Why do you use ClassicPress instead of WordPress?

There are so many reasons, I don’t even know where to start.
Let’s start with the fact that you would like to have full control over your web project, here it is simply annoying that WordPress is being taken hostage by some elite developers. Gutenberg is definitely not a bad thing, but it should have stayed optional. Gutenberg causes WordPress to bloat, the constant changes and adjustments cause an enormous amount of maintenance, which is a reason not to use WordPress and Gutenberg, especially in productive systems (we don’t even want to talk about the security problems that it entails here).
React is also a point that severely limits the developer-friendliness of WordPress.
Sure, not everything is super and perfect with ClassicPress either, but I can count on it to be stable and fast, very fast in fact. Since there are no major changes that turn the entire structure upside down, the maintenance effort is also significantly lower, after all, time is money and the customer saves a lot.
One of the downsides is that more and more plugins for WordPress are becoming obsolete and no longer compatible, since it is hardly worth developing for two systems, especially since Gutenberg and React are making development for WordPress more and more complex.
I simply see the greatest danger for the future of ClassicPress in the fact that there are no plugins and themes available for the run-of-the-mill user without skills that cover every need with a click of the mouse, but users also have to make do with HTML, CSS, PhP and JS skills, which is not bad per se, even desirable, but fails due to the laziness of the masses.
For me, however, ClassicPress is my first choice for almost all web projects because it gives me the freedom and stability that a sustainable, long-term web project requires.
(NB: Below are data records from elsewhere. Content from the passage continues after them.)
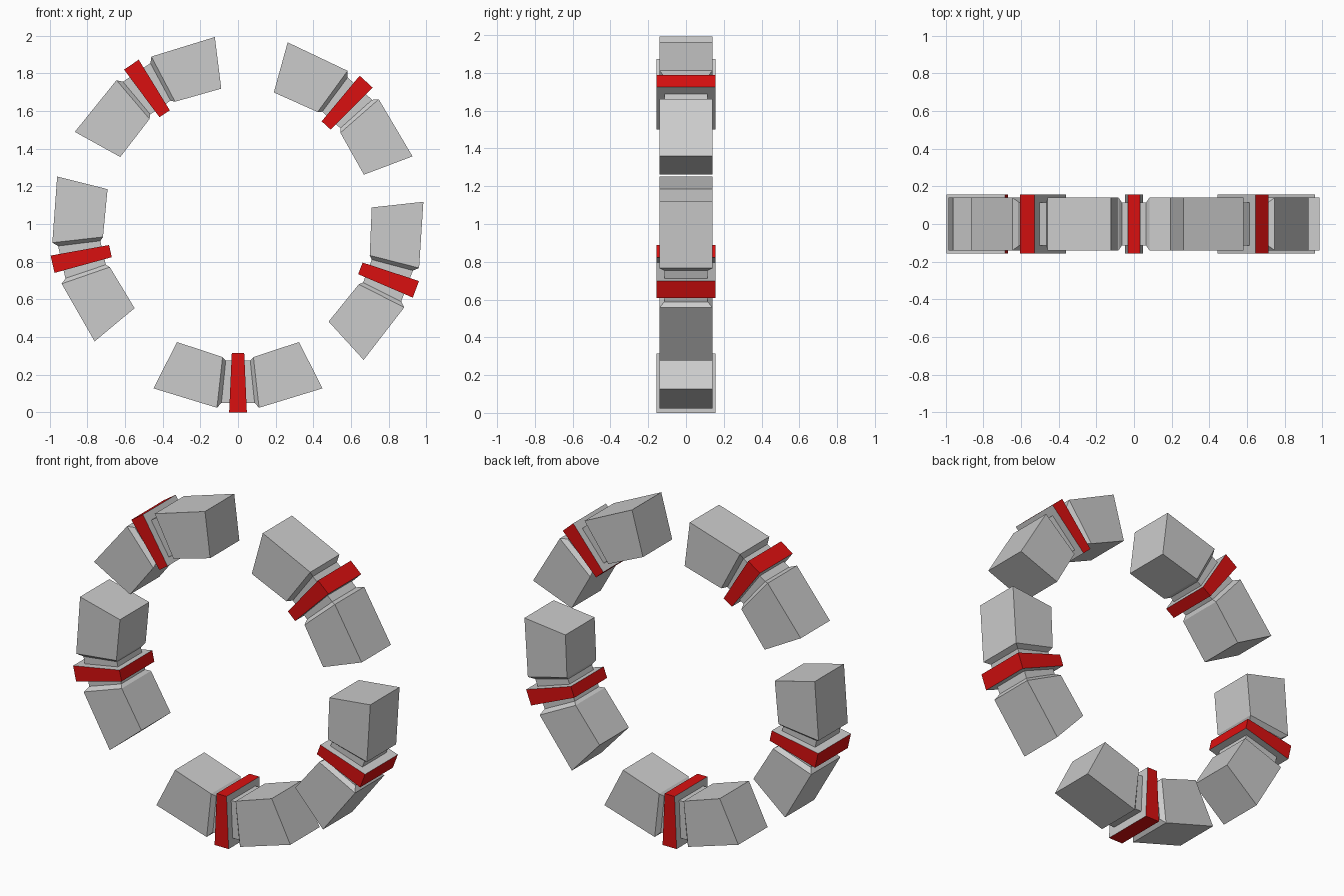
import bpy
import bmesh
from math import radians, sin, cos

cube = bpy.data.objects.get("Cube")
if cube:
    bpy.data.objects.remove(cube, do_unlink=True)


def make_material(name, color):
    mat = bpy.data.materials.new(name)
    mat.use_nodes = True
    mat.diffuse_color = color
    mat.node_tree.nodes["Principled BSDF"].inputs["Base Color"].default_value = color
    return mat


GREY = make_material("light grey", (0.6, 0.6, 0.6, 1))
RED = make_material("bright red", (0.7, 0.005, 0.005, 1))
RING_HEIGHT = 1.01

# Sections along the ring: (inner tangent, inner radius), (outer tangent, outer radius), half depth
BLOCK = [
    ((0.324, 0.637), (0.449, 0.883), 0.14),
    ((0.082, 0.717), (0.112, 0.986), 0.14),
    ((0.065, 0.735), (0.088, 0.96), 0.115),
    ((0.03, 0.735), (0.04, 0.96), 0.115),
]
PLATE = [
    ((0.033, 0.695), (0.047, 1.01), 0.157),
    ((-0.033, 0.695), (-0.047, 1.01), 0.157),
]


def loft(name, sections, angle, mirror=1, rim=None):
    """Join rectangular sections into a solid, placed at an angle on the ring."""
    a = radians(angle)
    bm = bmesh.new()
    rings = []
    for inner, outer, depth in sections:
        corners = [(inner, -depth), (outer, -depth), (outer, depth), (inner, depth)]
        ring = []
        for (t, r), y in corners:
            t *= mirror
            ring.append(bm.verts.new((r * cos(a) - t * sin(a), y,
                                      RING_HEIGHT + r * sin(a) + t * cos(a))))
        rings.append(ring)
    bm.faces.new(rings[0])
    bm.faces.new(rings[-1])
    for first, second in zip(rings, rings[1:]):
        for i in range(4):
            j = (i + 1) % 4
            face = bm.faces.new((first[i], first[j], second[j], second[i]))
            face.material_index = 1 if rim else 0
    bmesh.ops.recalc_face_normals(bm, faces=bm.faces[:])
    mesh = bpy.data.meshes.new(name)
    bm.to_mesh(mesh)
    bm.free()
    mesh.materials.append(GREY)
    if rim:
        mesh.materials.append(rim)
    obj = bpy.data.objects.new(name, mesh)
    bpy.context.collection.objects.link(obj)


# Five segments, each with two necked blocks around a red-rimmed plate
SEGMENTS = {
    "bottom": -90,
    "lower_left": -20.7,
    "upper_left": 47.6,
    "upper_right": 124.1,
    "lower_right": 192.8,
}
for place, angle in SEGMENTS.items():
    loft(place + "_plate", PLATE, angle, rim=RED)
    loft(place + "_block_a", BLOCK, angle)
    loft(place + "_block_b", BLOCK, angle, mirror=-1)
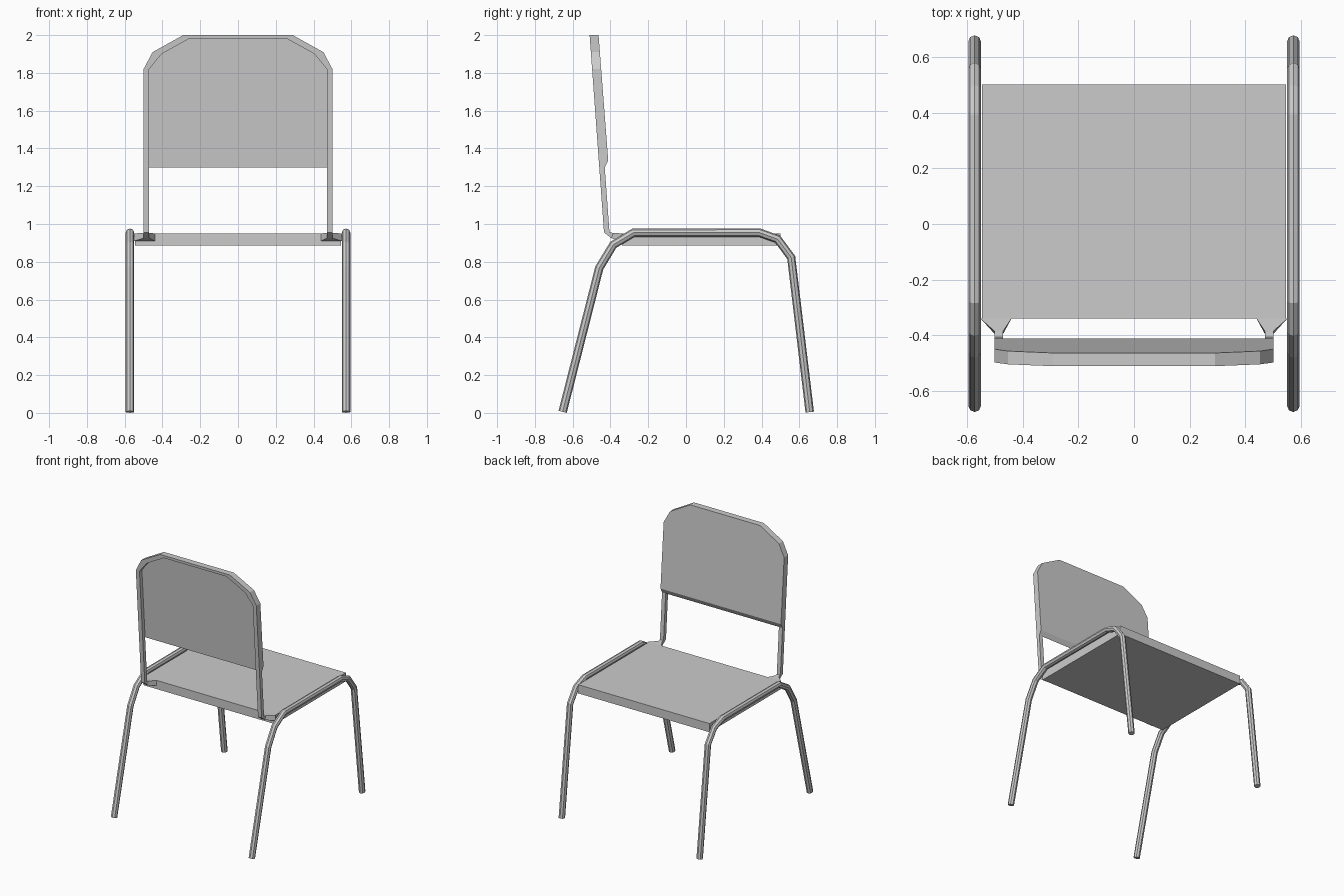
import bpy, bmesh

if "Cube" in bpy.data.objects:
    bpy.data.objects.remove(bpy.data.objects["Cube"])


def make(name, verts, faces):
    me = bpy.data.meshes.new(name)
    bm = bmesh.new()
    vs = [bm.verts.new(v) for v in verts]
    for f in faces:
        bm.faces.new([vs[i] for i in f])
    bmesh.ops.recalc_face_normals(bm, faces=bm.faces)
    bm.to_mesh(me)
    bm.free()
    ob = bpy.data.objects.new(name, me)
    bpy.context.collection.objects.link(ob)
    return ob


def loft(name, rings):
    """Skin equal-sized closed rings and cap both ends."""
    n = len(rings[0])
    faces = [(a * n + i, a * n + (i + 1) % n, (a + 1) * n + (i + 1) % n, (a + 1) * n + i)
             for a in range(len(rings) - 1) for i in range(n)]
    faces += [tuple(range(n)), tuple(range((len(rings) - 1) * n, len(rings) * n))]
    return make(name, [v for r in rings for v in r], faces)


def back_y(z):
    """Rear-leaning line of the backrest's outer face."""
    return -0.434 - 0.073 * (z - 0.955)


BAR = 0.029      # depth of the back frame
PANEL = 0.050    # total depth of frame plus panel

# Seat slab
seat = [[(-0.545, y, 0.885), (0.545, y, 0.885), (0.545, y, 0.95), (-0.545, y, 0.95)]
        for y in (-0.34, 0.5)]
loft("seat", seat)

# Side tubes: front leg, seat rail and rear leg in one bent pipe
path = [(-0.653, 0.006), (-0.459, 0.768), (-0.385, 0.89), (-0.278, 0.954),
        (0.39, 0.954), (0.485, 0.92), (0.557, 0.823), (0.655, 0.004)]
for side, x in (("left", -0.572), ("right", 0.572)):
    cu = bpy.data.curves.new(side + "_leg_tube", "CURVE")
    cu.dimensions = "3D"
    cu.bevel_depth = 0.0225
    cu.bevel_resolution = 2
    cu.use_fill_caps = True
    sp = cu.splines.new("POLY")
    sp.points.add(len(path) - 1)
    for p, (y, z) in zip(sp.points, path):
        p.co = (x, y, z, 1)
    sp.use_smooth = False
    ob = bpy.data.objects.new(side + "_leg_tube", cu)
    bpy.context.collection.objects.link(ob)

# Back frame: flared seat tab, elbow, upright and arched top, mirrored as one strip
outer = [(0.5, 0.955), (0.5, 1.82), (0.452, 1.91), (0.29, 2.0)]
inner = [(0.47, 0.955), (0.47, 1.82), (0.405, 1.9), (0.26, 1.98)]
half = [[(0.55, -0.34, 0.91), (0.55, -0.34, 0.95), (0.44, -0.34, 0.95), (0.44, -0.34, 0.91)],
        [(0.5, -0.395, 0.925), (0.5, -0.385, 0.953), (0.47, -0.385, 0.953), (0.47, -0.395, 0.925)]]
for (xo, zo), (xi, zi) in zip(outer, inner):
    half.append([(xo, back_y(zo), zo), (xo, back_y(zo) + BAR, zo),
                 (xi, back_y(zi) + BAR, zi), (xi, back_y(zi), zi)])
other = [[(-x, y, z) for x, y, z in r] for r in reversed(half)]
loft("back_frame", half + other)

# Back panel: full outline on the seat side, with a bevelled lower edge
edge = [(0.5, 1.30)] + outer[1:]
edge += [(-x, z) for x, z in reversed(edge)]
rear = [(x, back_y(z) + BAR, z) for x, z in edge]
front = [(x, back_y(z) + PANEL - 0.004 * (z - 1.33), z)
         for x, z in [(x, max(z, 1.335)) for x, z in edge]]
loft("back_panel", [rear, front])
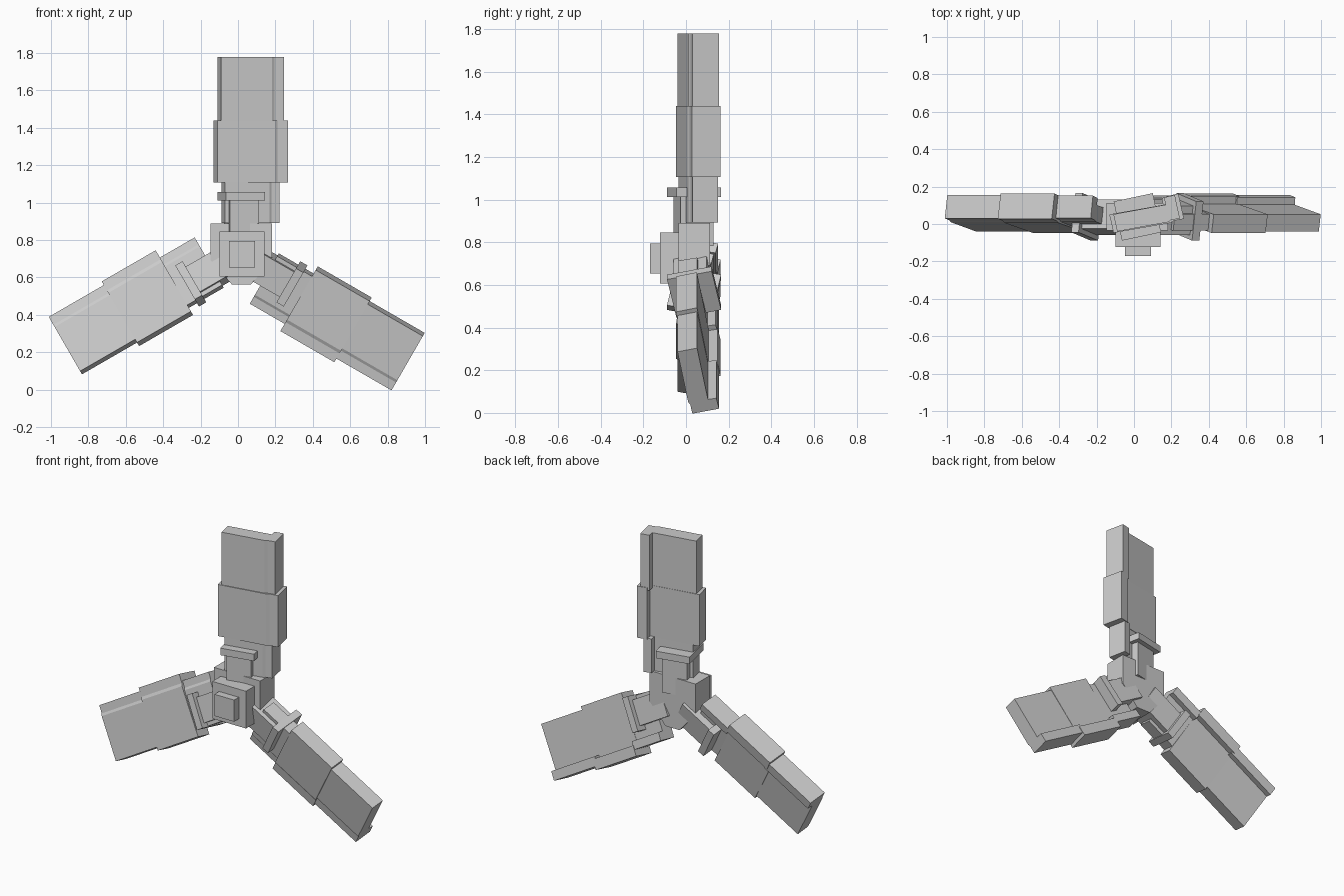
import bpy, bmesh
from math import radians
from mathutils import Matrix, Vector

if "Cube" in bpy.data.objects:
    bpy.data.objects.remove(bpy.data.objects["Cube"])

CX, CZ = 0.018, 0.722          # rotor axis (runs along y)


def prism(name, points, place, a, b, matrix=Matrix()):
    """Extrude a closed 2D profile; place(u, v, t) maps it into space."""
    bm = bmesh.new()
    lo = [bm.verts.new(matrix @ Vector(place(u, v, a))) for u, v in points]
    hi = [bm.verts.new(matrix @ Vector(place(u, v, b))) for u, v in points]
    n = len(points)
    bm.faces.new(lo)
    bm.faces.new(hi)
    for i in range(n):
        j = (i + 1) % n
        bm.faces.new((lo[i], lo[j], hi[j], hi[i]))
    bmesh.ops.recalc_face_normals(bm, faces=bm.faces)
    me = bpy.data.meshes.new(name)
    bm.to_mesh(me)
    bm.free()
    ob = bpy.data.objects.new(name, me)
    bpy.context.collection.objects.link(ob)
    return ob


def along_z(u, v, t):
    return (u, v, t)


def along_y(u, v, t):
    return (u, t, v)


def square(h):
    return [(-h, -h), (h, -h), (h, h), (-h, h)]


def turned(h, deg, cy):
    rot = Matrix.Rotation(radians(deg), 2)
    return [tuple(rot @ Vector(p) + Vector((0, cy))) for p in square(h)]


def scaled(points, sx, sy, cx=0.048, cy=0.058):
    return [(cx + (u - cx) * sx, cy + (v - cy) * sy) for u, v in points]


# pitched blade section: thin plate with a set-back thicker edge strip
blade = [(-0.108, -0.04), (0.164, 0.010), (0.178, 0.020), (0.227, 0.030),
         (0.200, 0.155), (0.143, 0.142), (0.150, 0.103), (-0.128, 0.052)]

# three blades around the hub
for i in range(3):
    m = Matrix.Translation((CX, 0, CZ)) @ Matrix.Rotation(radians(120 * i), 4, 'Y')
    prism(f"blade_tip_{i}", blade, along_z, 0.70, 1.058, m)
    prism(f"blade_sleeve_{i}", scaled(blade, 1.125, 1.08), along_z, 0.385, 0.718, m)
    prism(f"blade_inner_{i}", scaled(blade, 0.875, 0.96), along_z, 0.17, 0.39, m)
    prism(f"blade_root_{i}", turned(0.079, 12, 0.036), along_z, 0.06, 0.335, m)
    prism(f"root_collar_{i}", turned(0.107, 12, 0.038), along_z, 0.29, 0.335, m)

# hub body, front block and cap
hub_m = Matrix.Translation((CX, 0, CZ))
hub = [(-0.165, 0.168), (0.165, 0.168), (0.165, -0.03),
       (0.05, -0.16), (-0.05, -0.16), (-0.165, -0.03)]
prism("hub_body", hub, along_y, -0.035, 0.112, hub_m)
prism("hub_front", square(0.12), along_y, -0.122, 0.0, hub_m @ Matrix.Translation((0.004, 0, 0.004)))
prism("hub_cap", square(0.07), along_y, -0.17, -0.1, hub_m @ Matrix.Translation((0.003, 0, 0.002)))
And I’ve been using ClassicPress for a number of years now, so I’ve accumulated a small collection of plugins/themes that only run on ClassicPress and which I also maintain for ClassicPress.
At this point I would like to invite you again to take a look and I am happy about every one of the vlt. maintain one or the other tool in this collection together with me in the spirit of ClassicPress.


Simple for me: Less is More! The smaller the footprint; the faster a site will load. Not getting into details about if this is a true statement 'cause laws of physics say, cleaner, less cluttered code loads faster than more code (WP).

Just running Hello World would be the way to compare CP to WP. No plugins to bother the page load test and nothing to contest this discussion point as right or wrong in philosophy or opinions.

Also… “I think the market is lack of lightweight solutions and here may be a big opportunity for ClassicPress.” as someone stated in another discussion thread.

Just give me a base footprint to Manage my Content with and let this developer do the heavy lifting of how much code will occupy the System.


I’ve been moving back and forth between ClassicPress, Wordpress and Directus (headless CMS) everyday for the past week, I’m starting to understand why I like ClassicPress more.

  1. Keeping things simple - - I’m not a pro coder, I just know enough HTML, CSS, PHP to get by. I try to avoid JS because I’m terrible at it :slight_smile: Old wordpress and its HTML/CSS/PHP/SQL backbone is simple, practical and feels really familiar. The Gutenberg editor looks like I stepped into a Wix dashboard or something, it’s unsettling.
  2. Performance
  3. No bloat - - I hate having code on an install that isn’t getting used, or will never be used. None of my sites will use any of the embed features of Gutenberg, I don’t want it sitting around and making my admin experience slower and more cluttered.
  4. Thankfully, older versions of many plugins still work. A fellow forum member sent me older versions of GeneratePress and Elementor, they’re both compatible. Older versions of Support Board plugin work, older versions of Mailpoet work. And Pods 2.7.31 works, which is my go-to for CPTs. I was also pleasantly surprised to see that every v.4.9 compatible plugin I tested (from the wp plugin website) worked.

All of my sites now run using ClassicPress.

  • It’s easy to use.

  • It loads faster.

  • It’s flexible.

  • The CP community is very helpful.


For me, although I’ve not moved my site to it yet in live, is that it is much less bloated. I’ve developed a plugin (probably not the best in the world but it works) which allows me to put lots of stuff into posts and Gutenberg and blocks just kills it off and I don’t have the skills to re-write it so it works.

I used to like WP because it was customisable by people who weren’t professional developers and it just worked.